→ EXERCISE INSTRUCTIONS
Whenever a line in the entries below contains the string "scale", copy that line.

(Dataset entries)
____
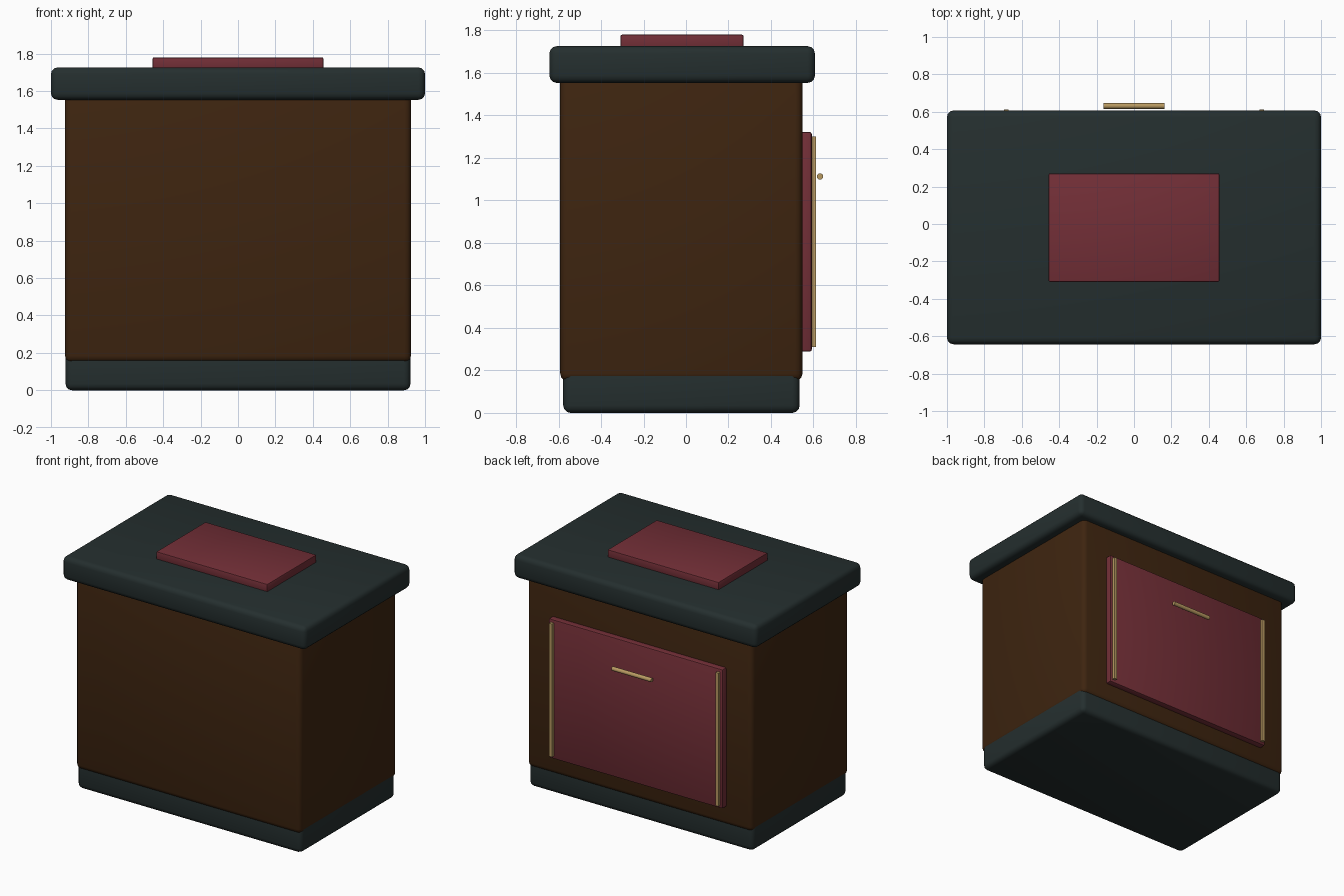
import bpy
import math

cube = bpy.data.objects.get("Cube")
if cube:
    bpy.data.objects.remove(cube, do_unlink=True)


def material(name, rgb):
    mat = bpy.data.materials.new(name)
    mat.use_nodes = True
    mat.diffuse_color = (*rgb, 1)
    bsdf = mat.node_tree.nodes["Principled BSDF"]
    bsdf.inputs["Base Color"].default_value = (*rgb, 1)
    bsdf.inputs["Roughness"].default_value = 0.7
    return mat


slate = material("dark slate", (0.018, 0.028, 0.028))
wood = material("dark brown wood", (0.048, 0.018, 0.005))
red = material("deep red", (0.17, 0.028, 0.038))
brass = material("brass", (0.48, 0.32, 0.12))


def finish(obj, name, mat):
    obj.name = name
    obj.data.materials.append(mat)
    bpy.ops.object.shade_smooth_by_angle(angle=math.radians(35))
    return obj


def box(name, mat, x, y, z, bevel=0.0, segments=3):
    """Rounded box from (min, max) ranges on each axis."""
    ranges = (x, y, z)
    bpy.ops.mesh.primitive_cube_add(size=1, location=[(a + b) / 2 for a, b in ranges])
    obj = bpy.context.object
    obj.scale = [b - a for a, b in ranges]
    bpy.ops.object.transform_apply(location=False, rotation=False, scale=True)
    if bevel:
        mod = obj.modifiers.new("rounded edges", "BEVEL")
        mod.width = bevel
        mod.segments = segments
        bpy.ops.object.modifier_apply(modifier=mod.name)
    return finish(obj, name, mat)


# Cabinet: plinth, body and overhanging worktop
box("plinth", slate, (-0.922, 0.922), (-0.578, 0.535), (0, 0.24), 0.035)
box("body", wood, (-0.925, 0.925), (-0.592, 0.548), (0.15, 1.6), 0.035)
box("worktop", slate, (-1, 1), (-0.643, 0.607), (1.553, 1.726), 0.035)

# Raised pad on the worktop
box("top_pad", red, (-0.457, 0.457), (-0.309, 0.271), (1.71, 1.78), 0.008, 2)

# Back door with a vertical trim strip at each side
box("door", red, (-0.715, 0.715), (0.53, 0.592), (0.288, 1.322), 0.01, 2)
for side, label in ((1, "left"), (-1, "right")):
    cx = side * 0.684
    box(f"{label}_trim", brass, (cx - 0.012, cx + 0.012), (0.591, 0.613), (0.31, 1.3))

# Round bar handle
bpy.ops.mesh.primitive_cylinder_add(vertices=16, radius=0.015, depth=0.324,
                                    location=(0, 0.631, 1.113),
                                    rotation=(0, math.pi / 2, 0))
finish(bpy.context.object, "door_handle", brass)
____
→ RESULT BELOW
    obj.scale = [b - a for a, b in ranges]
    bpy.ops.object.transform_apply(location=False, rotation=False, scale=True)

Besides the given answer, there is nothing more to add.